Ageism is a factor that most people face as the years pile on. Sharon Pollock, who has won the Governor General’s award twice for playwriting and continues to work creatively well into her seventies, reacted this way when the Canada Council announced they were shifting a significant part of their funding to support writers under forty: What are old writers supposed to do? Die?
I see it all the time in the public service. When you reach fifty, you may be respected as an experienced manager and a useful policy analyst. By sixty, everyone expects you to leave. And, of course, you no longer know anything current. It’s even assumed you can’t use modern technology – even though you may have been programming computers before the whiz kids were even born.
Here’s a hint – it’s not that we can’t master our smart phones; it’s just that we have more important things to do. Like work.
Another friend of mine, now in her 70s, told me how shocking it was to her when men simply stopped noticing she was in the room. “It was like I became invisible,” she said. Still a sexy woman – if you care to look – she found her sudden dismissal hurtful. Fortunately she had the maturity to get over it.
Of course, ageism cuts both ways. Who hasn’t heard the dismissive ‘kids these days’ remark, usually immediately followed by: Hey, get off my lawn! One of the great things about going to the North when I was 27 was that I got to do work that I was fully capable of but considered too young to take on while I was living in Nova Scotia.
Despite the occasional dismissal of youth that still occurs (I frequently refer to the young punks in the PMO as kids in short pants), we do live in a society obsessed with youth. People are always telling me that that fifty is the new forty and that you are only as young as you feel. I certainly hope not – some days I feel over a hundred.

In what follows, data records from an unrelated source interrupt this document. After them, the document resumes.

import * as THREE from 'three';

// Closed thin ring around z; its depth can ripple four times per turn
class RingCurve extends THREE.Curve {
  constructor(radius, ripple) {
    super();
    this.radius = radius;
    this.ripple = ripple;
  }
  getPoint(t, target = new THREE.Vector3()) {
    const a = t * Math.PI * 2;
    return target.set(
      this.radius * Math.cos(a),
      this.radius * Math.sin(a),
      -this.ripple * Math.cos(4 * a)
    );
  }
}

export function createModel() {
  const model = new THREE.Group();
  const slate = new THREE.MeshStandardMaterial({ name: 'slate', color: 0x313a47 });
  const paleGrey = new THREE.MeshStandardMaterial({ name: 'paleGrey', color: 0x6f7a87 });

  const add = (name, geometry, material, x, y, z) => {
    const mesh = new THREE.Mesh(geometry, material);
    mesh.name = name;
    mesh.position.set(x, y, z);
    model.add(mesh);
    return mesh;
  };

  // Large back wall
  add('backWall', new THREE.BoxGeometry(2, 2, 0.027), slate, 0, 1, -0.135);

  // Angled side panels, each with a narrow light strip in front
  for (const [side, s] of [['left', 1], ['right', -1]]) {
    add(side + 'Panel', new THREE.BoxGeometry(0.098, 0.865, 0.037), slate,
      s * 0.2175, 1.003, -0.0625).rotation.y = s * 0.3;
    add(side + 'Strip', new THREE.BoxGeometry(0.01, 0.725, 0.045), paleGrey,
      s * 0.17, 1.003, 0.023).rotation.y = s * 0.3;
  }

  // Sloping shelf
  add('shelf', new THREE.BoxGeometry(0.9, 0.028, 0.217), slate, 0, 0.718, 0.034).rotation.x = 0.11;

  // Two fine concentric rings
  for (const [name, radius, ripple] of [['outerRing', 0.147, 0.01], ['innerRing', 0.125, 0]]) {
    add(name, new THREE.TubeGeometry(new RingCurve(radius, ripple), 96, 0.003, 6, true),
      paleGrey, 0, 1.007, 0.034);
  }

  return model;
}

I’d say more but it’s time for my Metamucil and my cane needs oiling.
Besides, that’s ten minutes.